Breaking, chipping, or losing a tooth or two may not always be preventable, but living with a damaged smile is optional. A simple crown restoration can help to improve your smile and manage the negative effects of living with tooth loss. For more information, contact Luker Dental Care by calling (217) 546-8330 to request an appointment with Dr. Luker today.


February 01, 2017
Category: Oral Health
Tags: saliva  
DiseaseDetection-SalivasNewRole

For over a century now, health providers have depended on blood and urine samples to diagnose many forms of disease. Very soon, though, we may routinely use a different bodily fluid that's easier and cheaper to collect: saliva.

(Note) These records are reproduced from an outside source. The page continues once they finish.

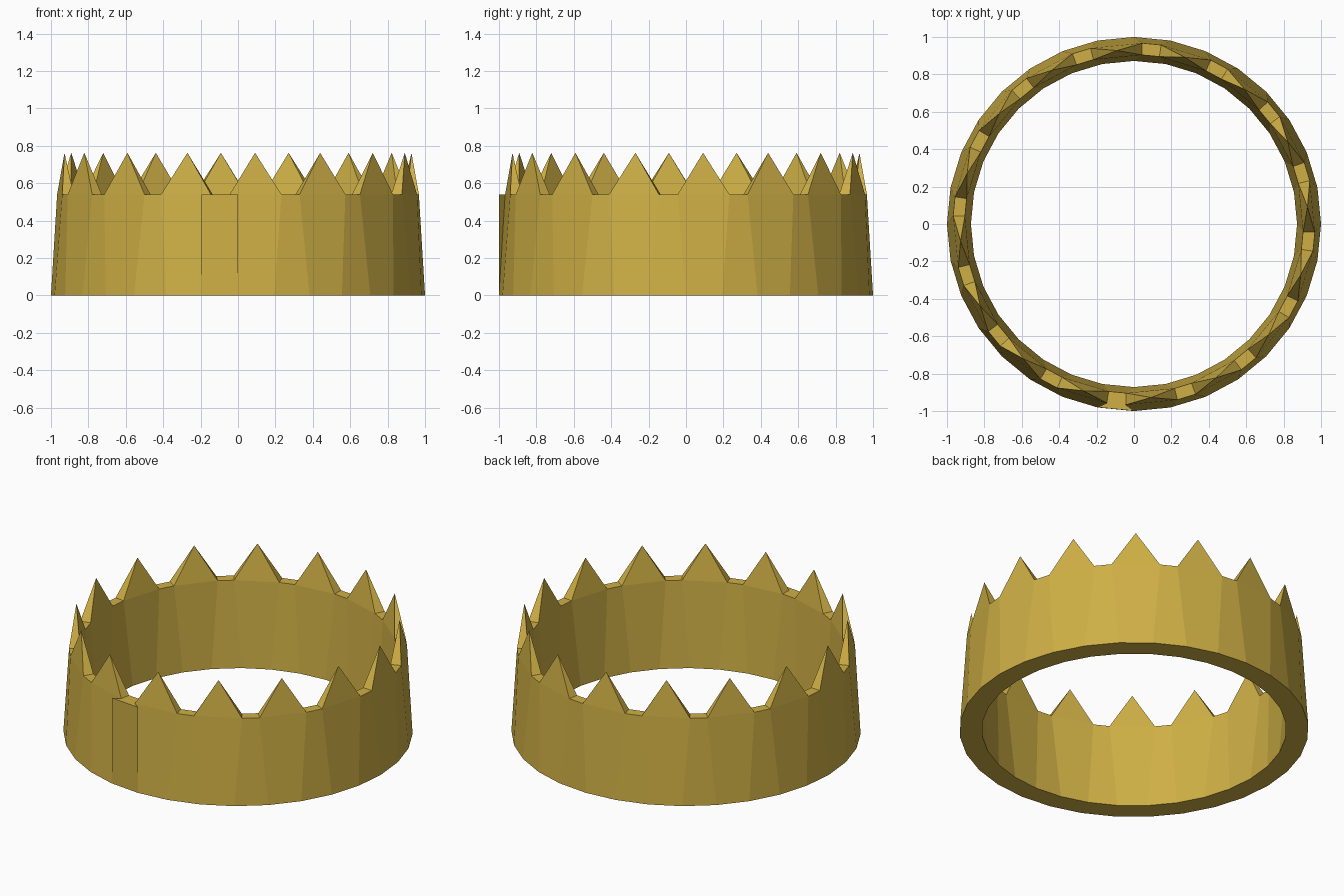
import bpy, bmesh
from math import sin, cos, radians

if "Cube" in bpy.data.objects:
    bpy.data.objects.remove(bpy.data.objects["Cube"])

POINTS = 16
STEP = 360 / POINTS
BAND_Z, TIP_Z = 0.54, 0.762
R_OUT, R_IN = 1.0, 0.872          # bottom rim radii
T_OUT, T_IN = 0.968, 0.905        # band top radii
FLAT = 3.0                        # half angle of the flat between spikes


def polar(r, deg, z):
    # angle measured counter-clockwise from the front (-y)
    a = radians(deg)
    return (r * sin(a), -r * cos(a), z)


def make_object(name, bm, mat):
    bmesh.ops.recalc_face_normals(bm, faces=bm.faces[:])
    me = bpy.data.meshes.new(name)
    bm.to_mesh(me)
    bm.free()
    me.materials.append(mat)
    ob = bpy.data.objects.new(name, me)
    bpy.context.collection.objects.link(ob)
    return ob


gold = bpy.data.materials.new("gold")
gold.diffuse_color = (0.62, 0.43, 0.06, 1)
gold.use_nodes = True
gold.node_tree.nodes["Principled BSDF"].inputs["Base Color"].default_value = gold.diffuse_color

# Crown band: 32 columns alternating narrow flats and spiked sections
bm = bmesh.new()
cols = []
for k in range(POINTS):
    mid = -STEP / 4 + STEP * k
    for s in (-1, 1):
        low, top = mid + s * STEP / 4, mid + s * FLAT
        cols.append([bm.verts.new(polar(r, a, z)) for r, a, z in (
            (R_OUT, low, 0), (T_OUT, top, BAND_Z),
            (T_IN, top, BAND_Z), (R_IN, low, 0))])

for i, a in enumerate(cols):
    b = cols[(i + 1) % len(cols)]
    bm.faces.new((a[0], b[0], b[1], a[1]))     # outer wall
    bm.faces.new((b[3], a[3], a[2], b[2]))     # inner wall
    bm.faces.new((a[3], b[3], b[0], a[0]))     # underside
    rim = (a[1], b[1], b[2], a[2])
    if i % 2 == 0:
        bm.faces.new(rim)                      # flat between spikes
    else:
        # four-sided spike
        tip = bm.verts.new(polar(0.932, -STEP / 4 + STEP * (i // 2 + 0.5), TIP_Z))
        for j in range(4):
            bm.faces.new((rim[j], rim[(j + 1) % 4], tip))
make_object("crown_band", bm, gold)

# Front panel: upright wedge standing over one flat column
bm = bmesh.new()
lo = [bm.verts.new(polar(R_OUT, t, 0)) for t in (-STEP / 2, 0)]
hi = [bm.verts.new(polar(R_OUT - 0.001, t, BAND_Z)) for t in (-STEP / 2, 0)]
back = [bm.verts.new(polar(T_OUT, -STEP / 4 + s * FLAT, BAND_Z)) for s in (-1, 1)]
bm.faces.new((lo[0], lo[1], hi[1], hi[0]))
bm.faces.new((hi[0], hi[1], back[1], back[0]))
bm.faces.new((lo[0], hi[0], back[0]))
bm.faces.new((lo[1], back[1], hi[1]))
bm.faces.new((lo[1], lo[0], back[0], back[1]))
make_object("front_panel", bm, gold)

Secreted by six hundred or more glands in the mouth, saliva performs a number of important functions for digestion and overall oral health. Saliva lubricates the mouth to make food easier to swallow. Its enzymes begin the digestion process breaking down food even before we swallow. It also helps wash out food particles that could build up as plaque on the teeth and harbor disease-causing bacteria.

In terms of dental health, its greatest role is as a neutralizer of food acid. It's natural after we eat for the acid levels in the mouth to rise above normal. If acid remains in contact with enamel for an extended period of time it can soften the enamel's minerals and make it easier for them to erode. Within thirty minutes to an hour after eating, saliva neutralizes acid and restores the mouth's normal pH level. Saliva also contains calcium and phosphate materials, which helps restore some of the minerals the enamel may have lost from the acid contact.

But we're discovering saliva can do even more: we can now use it as an indicator for certain conditions in the body. Like blood or urine, saliva contains molecules that can serve as biological markers for different types of disease. By employing devices calibrated to detect these markers, we can use saliva to uncover cancer, diabetes or other systemic conditions.

As these particular devices are manufactured and become more available, the use of saliva for disease diagnosis will rise. In the future, you may not need a trip to the bathroom or wince at a needle stick — a swab of your saliva will do!

If you would like more information on saliva's role in your health, please contact us or schedule an appointment for a consultation. You can also learn more about this topic by reading the Dear Doctor magazine article “Saliva: How it is Used to Diagnose Disease.”